Should the listing contain images, exclude them; give the rest again exactly.

● **RECORDS**:
• • •

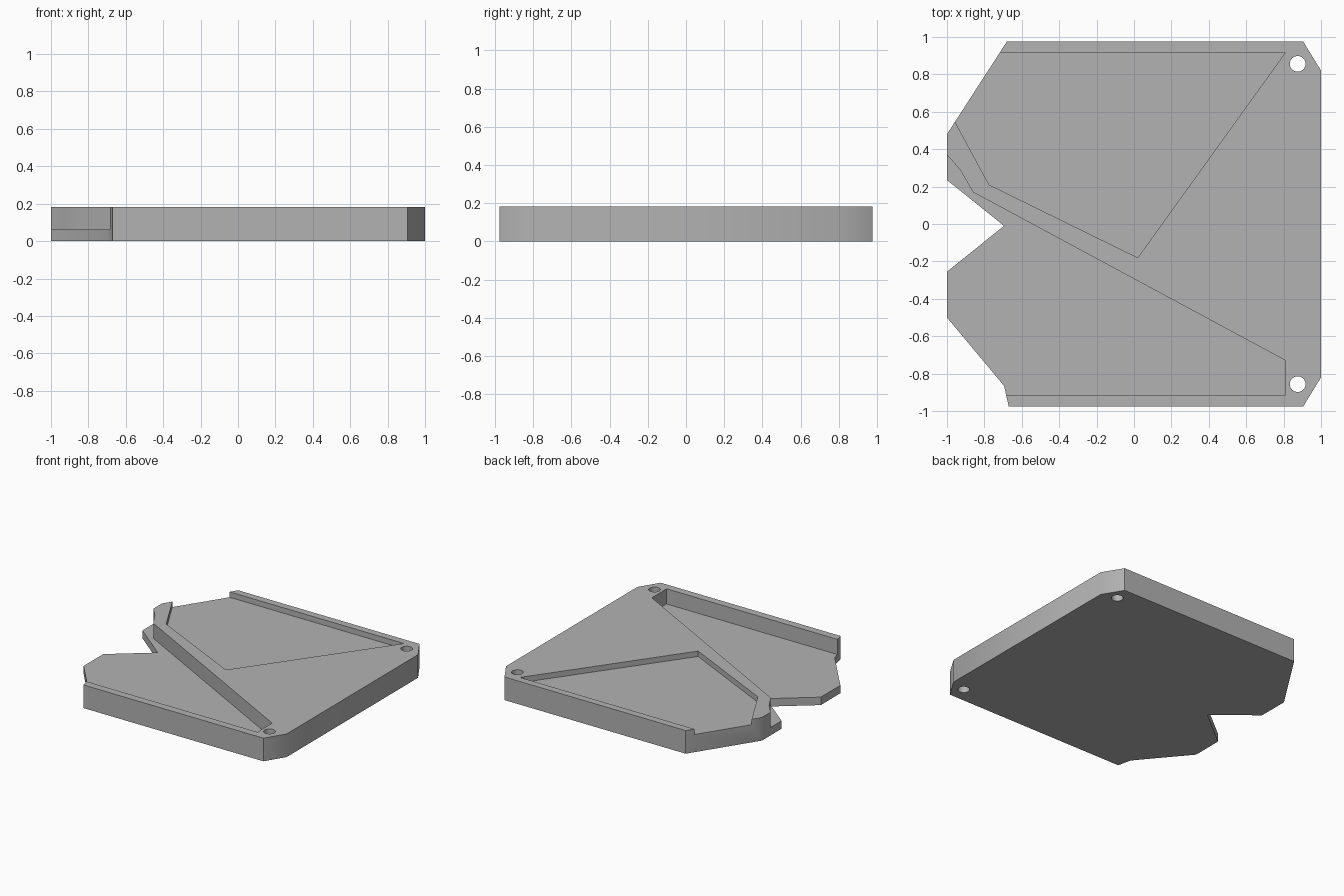
import bpy, bmesh, math

if "Cube" in bpy.data.objects:
    bpy.data.objects.remove(bpy.data.objects["Cube"])

HEIGHT = 0.183
DEEP_FLOOR = 0.063
SHALLOW_FLOOR = 0.14

grey = bpy.data.materials.new("plain grey")
grey.use_nodes = True
colour = (0.45, 0.45, 0.45, 1)
grey.diffuse_color = colour
grey.node_tree.nodes["Principled BSDF"].inputs["Base Color"].default_value = colour


def prism(name, outline, z0, z1):
    """Extrude a flat outline from z0 to z1."""
    mesh = bpy.data.meshes.new(name)
    bm = bmesh.new()
    face = bm.faces.new([bm.verts.new((x, y, z0)) for x, y in outline])
    top = bmesh.ops.extrude_face_region(bm, geom=[face])["geom"]
    verts = [v for v in top if isinstance(v, bmesh.types.BMVert)]
    bmesh.ops.translate(bm, verts=verts, vec=(0, 0, z1 - z0))
    bmesh.ops.recalc_face_normals(bm, faces=bm.faces)
    bm.to_mesh(mesh)
    bm.free()
    mesh.materials.append(grey)
    obj = bpy.data.objects.new(name, mesh)
    bpy.context.collection.objects.link(obj)
    return obj


def cut(target, cutter):
    """Subtract the cutter, then remove it."""
    bpy.context.view_layer.objects.active = target
    mod = target.modifiers.new("cut", "BOOLEAN")
    mod.operation = "DIFFERENCE"
    mod.solver = "EXACT"
    mod.object = cutter
    cutter.hide_render = True
    bpy.ops.object.modifier_apply(modifier=mod.name)
    bpy.data.objects.remove(cutter)


# Plate with clipped corners and a V notch in one side
plate = prism("base_plate", [
    (-0.67, -0.975), (0.905, -0.975), (1, -0.82), (1, 0.82), (0.905, 0.975),
    (-0.68, 0.975), (-1, 0.48), (-1, 0.235), (-0.695, -0.01),
    (-1, -0.255), (-1, -0.5), (-0.695, -0.865)], 0, HEIGHT)

# Deep pocket, open at the notched side
cut(plate, prism("deep_pocket", [
    (0.81, -0.73), (0.81, -0.915), (-1.2, -0.915), (-1.2, 0.6),
    (-0.93, 0.29), (-0.86, 0.17)], DEEP_FLOOR, 0.4))

# Shallow pocket behind the diagonal ridge
cut(plate, prism("shallow_pocket", [
    (0.02, -0.18), (0.81, 0.918), (-1.2, 0.918), (-1.04, 0.70),
    (-0.775, 0.21)], SHALLOW_FLOOR, 0.4))

# Screw holes
for side in (-1, 1):
    circle = [(0.875 + 0.042 * math.cos(a), side * 0.856 + 0.042 * math.sin(a))
              for a in (math.tau * i / 32 for i in range(32))]
    cut(plate, prism("screw_hole", circle, -0.1, 0.4))

bpy.ops.object.select_all(action="DESELECT")
plate.select_set(True)
bpy.context.view_layer.objects.active = plate
bpy.ops.object.shade_smooth_by_angle(angle=math.radians(35))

• • •

● **RESPONSE**:
import bpy, bmesh, math

if "Cube" in bpy.data.objects:
    bpy.data.objects.remove(bpy.data.objects["Cube"])

HEIGHT = 0.183
DEEP_FLOOR = 0.063
SHALLOW_FLOOR = 0.14

grey = bpy.data.materials.new("plain grey")
grey.use_nodes = True
colour = (0.45, 0.45, 0.45, 1)
grey.diffuse_color = colour
grey.node_tree.nodes["Principled BSDF"].inputs["Base Color"].default_value = colour


def prism(name, outline, z0, z1):
    """Extrude a flat outline from z0 to z1."""
    mesh = bpy.data.meshes.new(name)
    bm = bmesh.new()
    face = bm.faces.new([bm.verts.new((x, y, z0)) for x, y in outline])
    top = bmesh.ops.extrude_face_region(bm, geom=[face])["geom"]
    verts = [v for v in top if isinstance(v, bmesh.types.BMVert)]
    bmesh.ops.translate(bm, verts=verts, vec=(0, 0, z1 - z0))
    bmesh.ops.recalc_face_normals(bm, faces=bm.faces)
    bm.to_mesh(mesh)
    bm.free()
    mesh.materials.append(grey)
    obj = bpy.data.objects.new(name, mesh)
    bpy.context.collection.objects.link(obj)
    return obj


def cut(target, cutter):
    """Subtract the cutter, then remove it."""
    bpy.context.view_layer.objects.active = target
    mod = target.modifiers.new("cut", "BOOLEAN")
    mod.operation = "DIFFERENCE"
    mod.solver = "EXACT"
    mod.object = cutter
    cutter.hide_render = True
    bpy.ops.object.modifier_apply(modifier=mod.name)
    bpy.data.objects.remove(cutter)


# Plate with clipped corners and a V notch in one side
plate = prism("base_plate", [
    (-0.67, -0.975), (0.905, -0.975), (1, -0.82), (1, 0.82), (0.905, 0.975),
    (-0.68, 0.975), (-1, 0.48), (-1, 0.235), (-0.695, -0.01),
    (-1, -0.255), (-1, -0.5), (-0.695, -0.865)], 0, HEIGHT)

# Deep pocket, open at the notched side
cut(plate, prism("deep_pocket", [
    (0.81, -0.73), (0.81, -0.915), (-1.2, -0.915), (-1.2, 0.6),
    (-0.93, 0.29), (-0.86, 0.17)], DEEP_FLOOR, 0.4))

# Shallow pocket behind the diagonal ridge
cut(plate, prism("shallow_pocket", [
    (0.02, -0.18), (0.81, 0.918), (-1.2, 0.918), (-1.04, 0.70),
    (-0.775, 0.21)], SHALLOW_FLOOR, 0.4))

# Screw holes
for side in (-1, 1):
    circle = [(0.875 + 0.042 * math.cos(a), side * 0.856 + 0.042 * math.sin(a))
              for a in (math.tau * i / 32 for i in range(32))]
    cut(plate, prism("screw_hole", circle, -0.1, 0.4))

bpy.ops.object.select_all(action="DESELECT")
plate.select_set(True)
bpy.context.view_layer.objects.active = plate
bpy.ops.object.shade_smooth_by_angle(angle=math.radians(35))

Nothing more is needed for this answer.